Only lines below containing the string "name" should be counted; please give that count by itself.

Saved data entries
○ ○ ○ ○ ○
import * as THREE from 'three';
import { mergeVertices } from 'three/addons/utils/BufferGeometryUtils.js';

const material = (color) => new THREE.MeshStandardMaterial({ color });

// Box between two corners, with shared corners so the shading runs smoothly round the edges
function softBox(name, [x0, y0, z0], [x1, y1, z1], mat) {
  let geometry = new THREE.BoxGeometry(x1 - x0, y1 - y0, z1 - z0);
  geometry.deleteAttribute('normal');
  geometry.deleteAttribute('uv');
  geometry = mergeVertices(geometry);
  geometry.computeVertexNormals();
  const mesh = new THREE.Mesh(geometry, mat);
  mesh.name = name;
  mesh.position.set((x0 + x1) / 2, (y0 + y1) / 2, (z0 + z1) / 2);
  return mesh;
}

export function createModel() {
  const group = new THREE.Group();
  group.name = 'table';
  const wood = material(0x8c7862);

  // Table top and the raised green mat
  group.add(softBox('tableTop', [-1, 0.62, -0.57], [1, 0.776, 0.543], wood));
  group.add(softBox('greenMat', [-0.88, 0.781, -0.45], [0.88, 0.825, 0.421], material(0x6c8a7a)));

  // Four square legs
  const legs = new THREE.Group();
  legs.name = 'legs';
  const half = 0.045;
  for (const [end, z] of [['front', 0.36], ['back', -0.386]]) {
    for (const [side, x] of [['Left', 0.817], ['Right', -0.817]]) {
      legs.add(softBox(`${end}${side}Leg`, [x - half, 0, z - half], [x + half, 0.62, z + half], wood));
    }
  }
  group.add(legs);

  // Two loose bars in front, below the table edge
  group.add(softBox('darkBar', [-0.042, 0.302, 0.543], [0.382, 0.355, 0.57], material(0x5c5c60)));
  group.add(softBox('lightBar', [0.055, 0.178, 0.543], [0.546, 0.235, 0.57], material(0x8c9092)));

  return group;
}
○ ○ ○ ○ ○
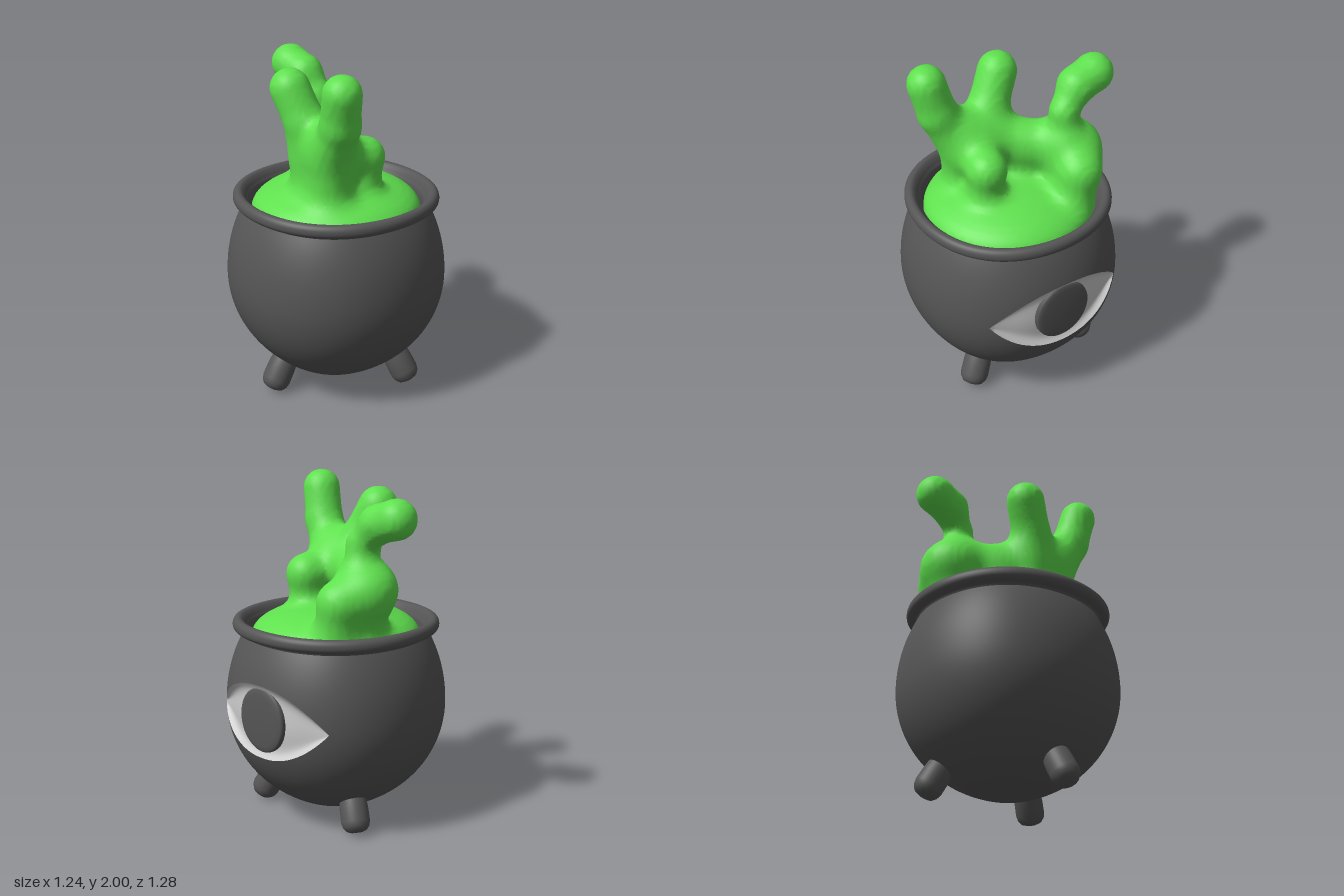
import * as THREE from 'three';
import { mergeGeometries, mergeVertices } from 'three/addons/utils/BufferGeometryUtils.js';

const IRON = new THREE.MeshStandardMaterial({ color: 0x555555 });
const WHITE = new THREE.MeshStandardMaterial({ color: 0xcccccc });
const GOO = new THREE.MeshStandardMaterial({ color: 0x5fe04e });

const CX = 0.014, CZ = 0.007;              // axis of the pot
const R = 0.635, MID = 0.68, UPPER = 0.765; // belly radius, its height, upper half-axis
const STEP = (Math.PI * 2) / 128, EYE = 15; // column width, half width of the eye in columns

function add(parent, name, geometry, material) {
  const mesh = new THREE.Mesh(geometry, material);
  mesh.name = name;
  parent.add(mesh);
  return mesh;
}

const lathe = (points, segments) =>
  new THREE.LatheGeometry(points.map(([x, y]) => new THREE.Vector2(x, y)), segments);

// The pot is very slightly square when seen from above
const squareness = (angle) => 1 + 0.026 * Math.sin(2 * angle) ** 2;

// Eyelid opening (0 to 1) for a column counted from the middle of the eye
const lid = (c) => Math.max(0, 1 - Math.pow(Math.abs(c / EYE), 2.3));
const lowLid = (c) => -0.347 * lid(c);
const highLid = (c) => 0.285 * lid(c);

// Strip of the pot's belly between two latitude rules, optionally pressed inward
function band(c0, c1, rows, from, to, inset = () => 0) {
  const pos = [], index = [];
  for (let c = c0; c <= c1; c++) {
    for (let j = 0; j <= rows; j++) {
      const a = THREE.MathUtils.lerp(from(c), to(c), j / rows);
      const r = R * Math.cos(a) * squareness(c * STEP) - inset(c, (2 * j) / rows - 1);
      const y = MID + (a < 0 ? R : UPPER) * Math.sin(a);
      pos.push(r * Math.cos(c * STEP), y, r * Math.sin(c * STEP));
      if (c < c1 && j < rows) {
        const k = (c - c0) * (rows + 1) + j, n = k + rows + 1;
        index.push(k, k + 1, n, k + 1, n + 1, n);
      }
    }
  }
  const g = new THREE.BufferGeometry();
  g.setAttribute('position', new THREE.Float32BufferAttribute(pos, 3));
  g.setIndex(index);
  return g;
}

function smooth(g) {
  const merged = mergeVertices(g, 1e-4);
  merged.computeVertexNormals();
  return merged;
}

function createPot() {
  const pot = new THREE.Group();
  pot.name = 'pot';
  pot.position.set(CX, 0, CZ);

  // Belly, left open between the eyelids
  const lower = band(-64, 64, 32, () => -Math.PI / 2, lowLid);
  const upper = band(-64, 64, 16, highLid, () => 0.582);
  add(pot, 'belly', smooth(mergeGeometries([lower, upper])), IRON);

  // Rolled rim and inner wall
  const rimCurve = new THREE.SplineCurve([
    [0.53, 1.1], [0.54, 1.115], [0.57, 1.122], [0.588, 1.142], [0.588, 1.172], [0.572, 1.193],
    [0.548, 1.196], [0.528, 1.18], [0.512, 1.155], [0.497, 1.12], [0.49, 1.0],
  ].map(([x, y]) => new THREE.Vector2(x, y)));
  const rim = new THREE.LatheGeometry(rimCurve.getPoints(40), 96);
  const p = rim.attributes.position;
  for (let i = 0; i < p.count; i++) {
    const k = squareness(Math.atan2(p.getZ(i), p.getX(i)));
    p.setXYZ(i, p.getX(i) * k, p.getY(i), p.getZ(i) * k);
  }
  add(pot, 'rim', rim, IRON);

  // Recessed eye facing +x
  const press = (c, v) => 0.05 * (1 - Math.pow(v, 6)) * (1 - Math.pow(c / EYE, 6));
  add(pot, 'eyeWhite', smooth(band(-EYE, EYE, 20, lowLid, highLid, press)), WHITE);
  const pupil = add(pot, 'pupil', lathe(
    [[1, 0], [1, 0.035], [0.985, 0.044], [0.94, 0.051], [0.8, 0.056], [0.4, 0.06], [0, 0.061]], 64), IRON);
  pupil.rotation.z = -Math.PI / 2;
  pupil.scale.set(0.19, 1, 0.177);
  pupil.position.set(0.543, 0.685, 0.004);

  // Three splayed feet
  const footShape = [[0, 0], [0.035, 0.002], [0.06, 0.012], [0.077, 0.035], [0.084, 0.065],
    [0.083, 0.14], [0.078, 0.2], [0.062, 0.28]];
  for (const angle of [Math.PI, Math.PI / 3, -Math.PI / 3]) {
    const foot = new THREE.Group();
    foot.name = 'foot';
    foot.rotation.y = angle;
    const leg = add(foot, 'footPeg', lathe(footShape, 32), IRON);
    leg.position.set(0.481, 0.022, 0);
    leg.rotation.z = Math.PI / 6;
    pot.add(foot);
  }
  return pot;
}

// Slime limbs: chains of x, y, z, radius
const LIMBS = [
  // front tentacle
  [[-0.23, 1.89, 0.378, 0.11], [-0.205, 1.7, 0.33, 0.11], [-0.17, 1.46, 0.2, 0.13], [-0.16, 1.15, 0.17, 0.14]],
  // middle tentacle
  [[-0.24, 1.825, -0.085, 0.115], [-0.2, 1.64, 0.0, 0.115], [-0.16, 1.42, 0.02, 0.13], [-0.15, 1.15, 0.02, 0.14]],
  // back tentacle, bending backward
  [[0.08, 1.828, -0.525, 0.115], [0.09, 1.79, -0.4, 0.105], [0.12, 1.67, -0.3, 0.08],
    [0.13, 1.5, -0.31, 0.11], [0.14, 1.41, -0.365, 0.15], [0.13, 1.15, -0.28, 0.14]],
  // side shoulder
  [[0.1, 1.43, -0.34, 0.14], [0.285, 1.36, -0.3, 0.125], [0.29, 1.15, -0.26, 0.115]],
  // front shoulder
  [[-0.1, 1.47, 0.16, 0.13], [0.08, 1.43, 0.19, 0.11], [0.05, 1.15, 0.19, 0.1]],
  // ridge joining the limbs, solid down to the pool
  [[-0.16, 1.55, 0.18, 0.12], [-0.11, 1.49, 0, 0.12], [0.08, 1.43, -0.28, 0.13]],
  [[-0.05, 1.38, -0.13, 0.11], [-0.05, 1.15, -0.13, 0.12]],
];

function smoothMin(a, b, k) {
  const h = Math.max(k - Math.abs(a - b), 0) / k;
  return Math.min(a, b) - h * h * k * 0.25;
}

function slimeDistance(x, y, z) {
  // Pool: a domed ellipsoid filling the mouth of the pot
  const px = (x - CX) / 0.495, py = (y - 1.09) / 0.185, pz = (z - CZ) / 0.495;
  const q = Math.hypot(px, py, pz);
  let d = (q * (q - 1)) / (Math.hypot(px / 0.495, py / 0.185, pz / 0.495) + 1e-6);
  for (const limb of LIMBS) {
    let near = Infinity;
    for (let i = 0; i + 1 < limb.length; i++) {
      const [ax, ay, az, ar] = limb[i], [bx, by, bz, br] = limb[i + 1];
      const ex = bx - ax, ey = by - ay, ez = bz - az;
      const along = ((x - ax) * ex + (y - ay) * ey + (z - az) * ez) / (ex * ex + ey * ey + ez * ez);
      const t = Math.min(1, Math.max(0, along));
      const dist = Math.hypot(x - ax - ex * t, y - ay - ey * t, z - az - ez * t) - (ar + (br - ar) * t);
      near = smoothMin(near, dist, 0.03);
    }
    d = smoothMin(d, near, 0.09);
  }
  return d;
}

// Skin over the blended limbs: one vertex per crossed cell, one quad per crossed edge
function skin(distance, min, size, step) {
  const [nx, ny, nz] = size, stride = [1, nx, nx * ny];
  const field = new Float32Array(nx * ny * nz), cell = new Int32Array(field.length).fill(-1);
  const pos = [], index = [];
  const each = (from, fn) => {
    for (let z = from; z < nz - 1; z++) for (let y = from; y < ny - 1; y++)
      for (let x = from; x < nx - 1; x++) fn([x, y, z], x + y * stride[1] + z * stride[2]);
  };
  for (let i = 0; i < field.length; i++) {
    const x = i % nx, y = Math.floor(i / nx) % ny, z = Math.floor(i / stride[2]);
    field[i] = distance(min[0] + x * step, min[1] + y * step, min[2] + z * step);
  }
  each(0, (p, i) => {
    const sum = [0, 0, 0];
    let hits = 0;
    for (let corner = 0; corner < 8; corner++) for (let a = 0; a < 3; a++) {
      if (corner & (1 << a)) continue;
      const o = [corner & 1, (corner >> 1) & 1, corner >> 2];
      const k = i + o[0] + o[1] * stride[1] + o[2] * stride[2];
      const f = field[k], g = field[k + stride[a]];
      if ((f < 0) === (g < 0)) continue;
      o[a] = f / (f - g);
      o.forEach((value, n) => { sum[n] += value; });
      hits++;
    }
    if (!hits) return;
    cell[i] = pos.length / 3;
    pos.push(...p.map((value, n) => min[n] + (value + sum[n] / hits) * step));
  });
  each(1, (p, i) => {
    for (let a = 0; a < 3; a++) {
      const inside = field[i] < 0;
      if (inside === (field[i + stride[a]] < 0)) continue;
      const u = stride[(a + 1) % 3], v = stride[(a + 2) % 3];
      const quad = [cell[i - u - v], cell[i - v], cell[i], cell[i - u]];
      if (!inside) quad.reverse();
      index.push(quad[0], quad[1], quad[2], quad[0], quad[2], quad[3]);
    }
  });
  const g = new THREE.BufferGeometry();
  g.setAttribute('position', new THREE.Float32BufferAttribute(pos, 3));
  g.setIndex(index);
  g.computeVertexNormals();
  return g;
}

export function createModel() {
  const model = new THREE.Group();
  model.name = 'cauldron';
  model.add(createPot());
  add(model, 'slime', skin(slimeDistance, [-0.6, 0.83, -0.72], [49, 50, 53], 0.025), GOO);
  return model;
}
○ ○ ○ ○ ○
* Task solution
9